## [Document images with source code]
━━━━━━━━━━━━━━━━━━━━━━━━━━━━━━

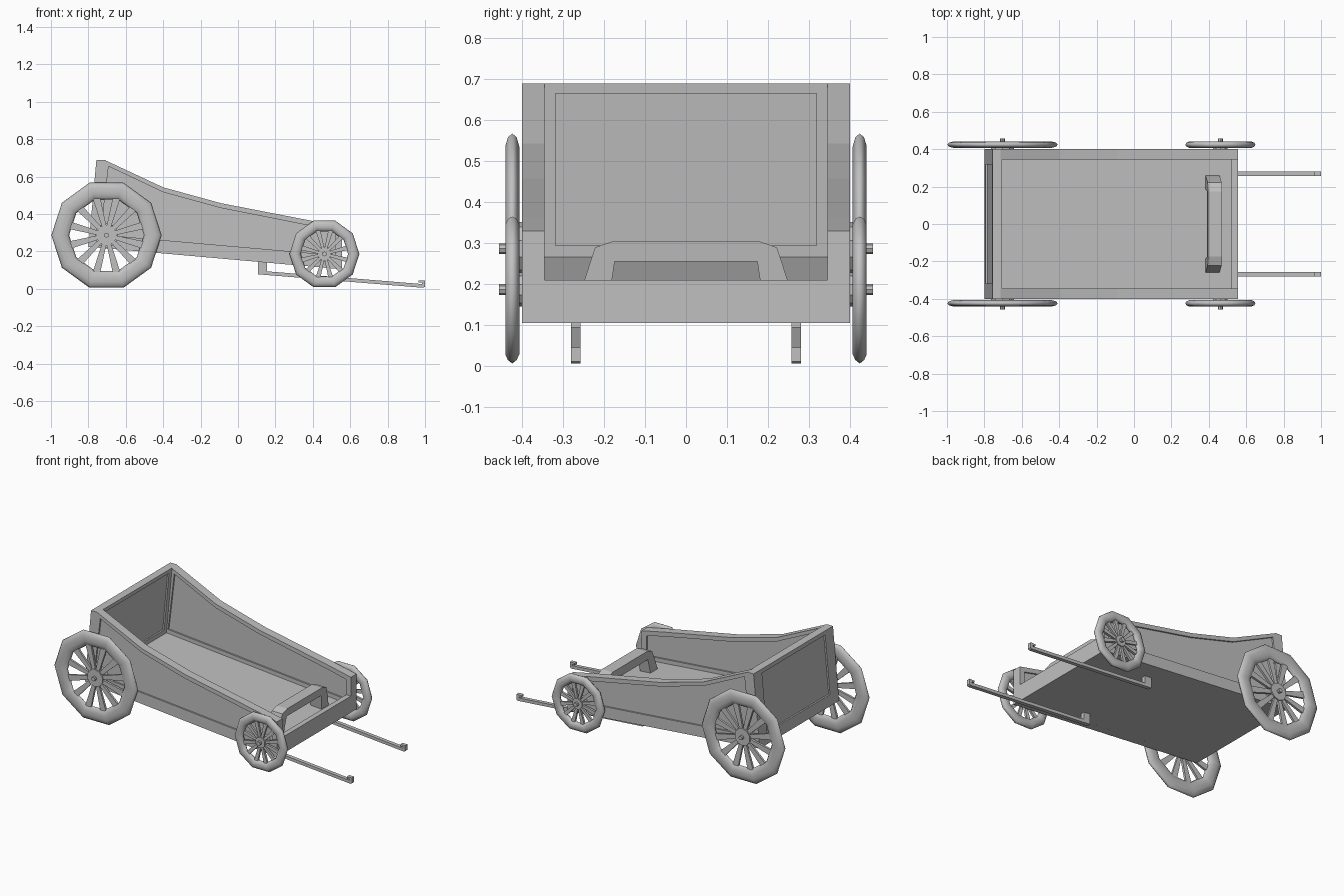
import bpy, bmesh, math
from mathutils import Matrix, Vector

if "Cube" in bpy.data.objects:
    bpy.data.objects.remove(bpy.data.objects["Cube"], do_unlink=True)

grey = bpy.data.materials.new("plain grey")
grey.use_nodes = True
COLOUR = (0.53, 0.53, 0.53, 1)
grey.diffuse_color = COLOUR
grey.node_tree.nodes["Principled BSDF"].inputs["Base Color"].default_value = COLOUR


def finish(name, bm, smooth=False):
    bmesh.ops.recalc_face_normals(bm, faces=bm.faces)
    mesh = bpy.data.meshes.new(name)
    bm.to_mesh(mesh)
    bm.free()
    mesh.materials.append(grey)
    for p in mesh.polygons:
        p.use_smooth = smooth
    obj = bpy.data.objects.new(name, mesh)
    bpy.context.collection.objects.link(obj)
    return obj


def board(name, outline, place, near, far, panel=None, depth=0.01):
    """Extruded outline; an optional panel outline is sunk into both faces."""
    bm = bmesh.new()
    n = len(outline)

    def ring(points, t):
        return [bm.verts.new(place(u, v, t)) for u, v in points]

    def bridge(a, b):
        for i in range(n):
            j = (i + 1) % n
            bm.faces.new((a[i], a[j], b[j], b[i]))

    sides = [ring(outline, near), ring(outline, far)]
    bridge(*sides)
    for rim, t, sink in zip(sides, (near, far), (depth, -depth)):
        if panel:
            edge, bed = ring(panel, t), ring(panel, t + sink)
            bridge(rim, edge)
            bridge(edge, bed)
            rim = bed
        bm.faces.new(rim)
    return finish(name, bm)


def along_y(u, v, t):
    return (u, t, v)


# Side walls with sunken panels
wall = [(-.80, .225), (.555, .105), (.555, .33), (.40, .363),
        (-.09, .458), (-.40, .543), (-.715, .69), (-.757, .69)]
wall_panel = [(-.735, .29), (.52, .18), (.52, .307), (.40, .335),
              (-.09, .432), (-.40, .517), (-.685, .652), (-.692, .655)]
for side, s in (("left", 1), ("right", -1)):
    board(side + "_wall", wall, along_y, s * .345, s * .40, wall_panel, s * .01)


# Leaning tail board
def tail_place(u, v, t):
    return (t + (v - .225) * .0925, u, v)


board("tail_board", [(-.345, .225), (.345, .225), (.345, .69), (-.345, .69)],
      tail_place, -.80, -.75,
      [(-.318, .295), (.318, .295), (.318, .665), (-.318, .665)])

# Sloping floor and front lip
board("floor", [(-.80, .225), (.545, .106), (.545, .152), (-.77, .268)],
      along_y, -.345, .345)
board("front_lip", [(.522, .108), (.555, .105), (.555, .21), (.522, .21)],
      along_y, -.345, .345)

# Arched bench
arch = [(.262, .15), (.248, .21), (.222, .29), (.175, .306)]
arch += [(-y, z) for y, z in reversed(arch)]
arch += [(-.19, .15), (-.174, .255), (.174, .255), (.19, .15)]
board("bench", arch, lambda u, v, t: (t + (v - .15) * .1, u, v), .38, .455)


# Wheels
def cylinder(bm, radius, y0, y1, segments):
    m = Matrix.Translation((0, (y0 + y1) / 2, 0)) @ Matrix.Rotation(math.pi / 2, 4, 'X')
    bmesh.ops.create_cone(bm, cap_ends=True, segments=segments, radius1=radius,
                          radius2=radius, depth=abs(y1 - y0), matrix=m)


def wheel(name, x, z, radius, s):
    k = radius / .295
    centre = Vector((x, s * .424, z))
    # Ten-sided tyre with a flattened round section
    bm = bmesh.new()
    rings = []
    for i in range(10):
        a = math.tau * i / 10
        row = []
        for j in range(10):
            b = math.tau * j / 10
            r = k * (.2475 + .0475 * math.cos(b))
            row.append(bm.verts.new((r * math.cos(a), .018 * math.sin(b), r * math.sin(a))))
        rings.append(row)
    for i in range(10):
        p, q = rings[i], rings[(i + 1) % 10]
        for j in range(10):
            m = (j + 1) % 10
            bm.faces.new((p[j], p[m], q[m], q[j]))
    finish(name + "_tyre", bm, True).location = centre
    # Twelve spokes that widen outward
    bm = bmesh.new()
    for i in range(12):
        spin = Matrix.Rotation(math.tau * (i + .5) / 12, 4, 'Y')
        spoke = bmesh.ops.create_cube(bm, size=1)["verts"]
        for v in spoke:
            outer = v.co.x > 0
            v.co = spin @ Vector((k * (.225 if outer else .035), v.co.y * .014,
                                  v.co.z * k * (.042 if outer else .022)))
    finish(name + "_spokes", bm).location = centre
    # Hub, collar and axle end
    bm = bmesh.new()
    cylinder(bm, .055 * k, -.014, .014, 10)
    cylinder(bm, .065 * k, -s * .034, -s * .012, 10)
    cylinder(bm, .013, -s * .034, s * .032, 8)
    finish(name + "_hub", bm).location = centre


for side, s in (("left", 1), ("right", -1)):
    wheel("rear_" + side + "_wheel", -.703, .287, .295, s)
    wheel("front_" + side + "_wheel", .462, .187, .187, s)

# Pulling shafts: bracket at the rear, upturned hook at the tip
shaft = [(.108, .15), (.108, .078), (.99, .006), (1.0, .012), (1.0, .046),
         (.965, .046), (.965, .034), (.983, .034), (.983, .026), (.155, .094), (.155, .145)]
for side, s in (("left", 1), ("right", -1)):
    board(side + "_shaft", shaft, along_y, s * .257, s * .281)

━━━━━━━━━━━━━━━━━━━━━━━━━━━━━━

## [What you will do]
Images stay out, but the rest of the records must be retyped exactly.

## [Task result]
import bpy, bmesh, math
from mathutils import Matrix, Vector

if "Cube" in bpy.data.objects:
    bpy.data.objects.remove(bpy.data.objects["Cube"], do_unlink=True)

grey = bpy.data.materials.new("plain grey")
grey.use_nodes = True
COLOUR = (0.53, 0.53, 0.53, 1)
grey.diffuse_color = COLOUR
grey.node_tree.nodes["Principled BSDF"].inputs["Base Color"].default_value = COLOUR


def finish(name, bm, smooth=False):
    bmesh.ops.recalc_face_normals(bm, faces=bm.faces)
    mesh = bpy.data.meshes.new(name)
    bm.to_mesh(mesh)
    bm.free()
    mesh.materials.append(grey)
    for p in mesh.polygons:
        p.use_smooth = smooth
    obj = bpy.data.objects.new(name, mesh)
    bpy.context.collection.objects.link(obj)
    return obj


def board(name, outline, place, near, far, panel=None, depth=0.01):
    """Extruded outline; an optional panel outline is sunk into both faces."""
    bm = bmesh.new()
    n = len(outline)

    def ring(points, t):
        return [bm.verts.new(place(u, v, t)) for u, v in points]

    def bridge(a, b):
        for i in range(n):
            j = (i + 1) % n
            bm.faces.new((a[i], a[j], b[j], b[i]))

    sides = [ring(outline, near), ring(outline, far)]
    bridge(*sides)
    for rim, t, sink in zip(sides, (near, far), (depth, -depth)):
        if panel:
            edge, bed = ring(panel, t), ring(panel, t + sink)
            bridge(rim, edge)
            bridge(edge, bed)
            rim = bed
        bm.faces.new(rim)
    return finish(name, bm)


def along_y(u, v, t):
    return (u, t, v)


# Side walls with sunken panels
wall = [(-.80, .225), (.555, .105), (.555, .33), (.40, .363),
        (-.09, .458), (-.40, .543), (-.715, .69), (-.757, .69)]
wall_panel = [(-.735, .29), (.52, .18), (.52, .307), (.40, .335),
              (-.09, .432), (-.40, .517), (-.685, .652), (-.692, .655)]
for side, s in (("left", 1), ("right", -1)):
    board(side + "_wall", wall, along_y, s * .345, s * .40, wall_panel, s * .01)


# Leaning tail board
def tail_place(u, v, t):
    return (t + (v - .225) * .0925, u, v)


board("tail_board", [(-.345, .225), (.345, .225), (.345, .69), (-.345, .69)],
      tail_place, -.80, -.75,
      [(-.318, .295), (.318, .295), (.318, .665), (-.318, .665)])

# Sloping floor and front lip
board("floor", [(-.80, .225), (.545, .106), (.545, .152), (-.77, .268)],
      along_y, -.345, .345)
board("front_lip", [(.522, .108), (.555, .105), (.555, .21), (.522, .21)],
      along_y, -.345, .345)

# Arched bench
arch = [(.262, .15), (.248, .21), (.222, .29), (.175, .306)]
arch += [(-y, z) for y, z in reversed(arch)]
arch += [(-.19, .15), (-.174, .255), (.174, .255), (.19, .15)]
board("bench", arch, lambda u, v, t: (t + (v - .15) * .1, u, v), .38, .455)


# Wheels
def cylinder(bm, radius, y0, y1, segments):
    m = Matrix.Translation((0, (y0 + y1) / 2, 0)) @ Matrix.Rotation(math.pi / 2, 4, 'X')
    bmesh.ops.create_cone(bm, cap_ends=True, segments=segments, radius1=radius,
                          radius2=radius, depth=abs(y1 - y0), matrix=m)


def wheel(name, x, z, radius, s):
    k = radius / .295
    centre = Vector((x, s * .424, z))
    # Ten-sided tyre with a flattened round section
    bm = bmesh.new()
    rings = []
    for i in range(10):
        a = math.tau * i / 10
        row = []
        for j in range(10):
            b = math.tau * j / 10
            r = k * (.2475 + .0475 * math.cos(b))
            row.append(bm.verts.new((r * math.cos(a), .018 * math.sin(b), r * math.sin(a))))
        rings.append(row)
    for i in range(10):
        p, q = rings[i], rings[(i + 1) % 10]
        for j in range(10):
            m = (j + 1) % 10
            bm.faces.new((p[j], p[m], q[m], q[j]))
    finish(name + "_tyre", bm, True).location = centre
    # Twelve spokes that widen outward
    bm = bmesh.new()
    for i in range(12):
        spin = Matrix.Rotation(math.tau * (i + .5) / 12, 4, 'Y')
        spoke = bmesh.ops.create_cube(bm, size=1)["verts"]
        for v in spoke:
            outer = v.co.x > 0
            v.co = spin @ Vector((k * (.225 if outer else .035), v.co.y * .014,
                                  v.co.z * k * (.042 if outer else .022)))
    finish(name + "_spokes", bm).location = centre
    # Hub, collar and axle end
    bm = bmesh.new()
    cylinder(bm, .055 * k, -.014, .014, 10)
    cylinder(bm, .065 * k, -s * .034, -s * .012, 10)
    cylinder(bm, .013, -s * .034, s * .032, 8)
    finish(name + "_hub", bm).location = centre


for side, s in (("left", 1), ("right", -1)):
    wheel("rear_" + side + "_wheel", -.703, .287, .295, s)
    wheel("front_" + side + "_wheel", .462, .187, .187, s)

# Pulling shafts: bracket at the rear, upturned hook at the tip
shaft = [(.108, .15), (.108, .078), (.99, .006), (1.0, .012), (1.0, .046),
         (.965, .046), (.965, .034), (.983, .034), (.983, .026), (.155, .094), (.155, .145)]
for side, s in (("left", 1), ("right", -1)):
    board(side + "_shaft", shaft, along_y, s * .257, s * .281)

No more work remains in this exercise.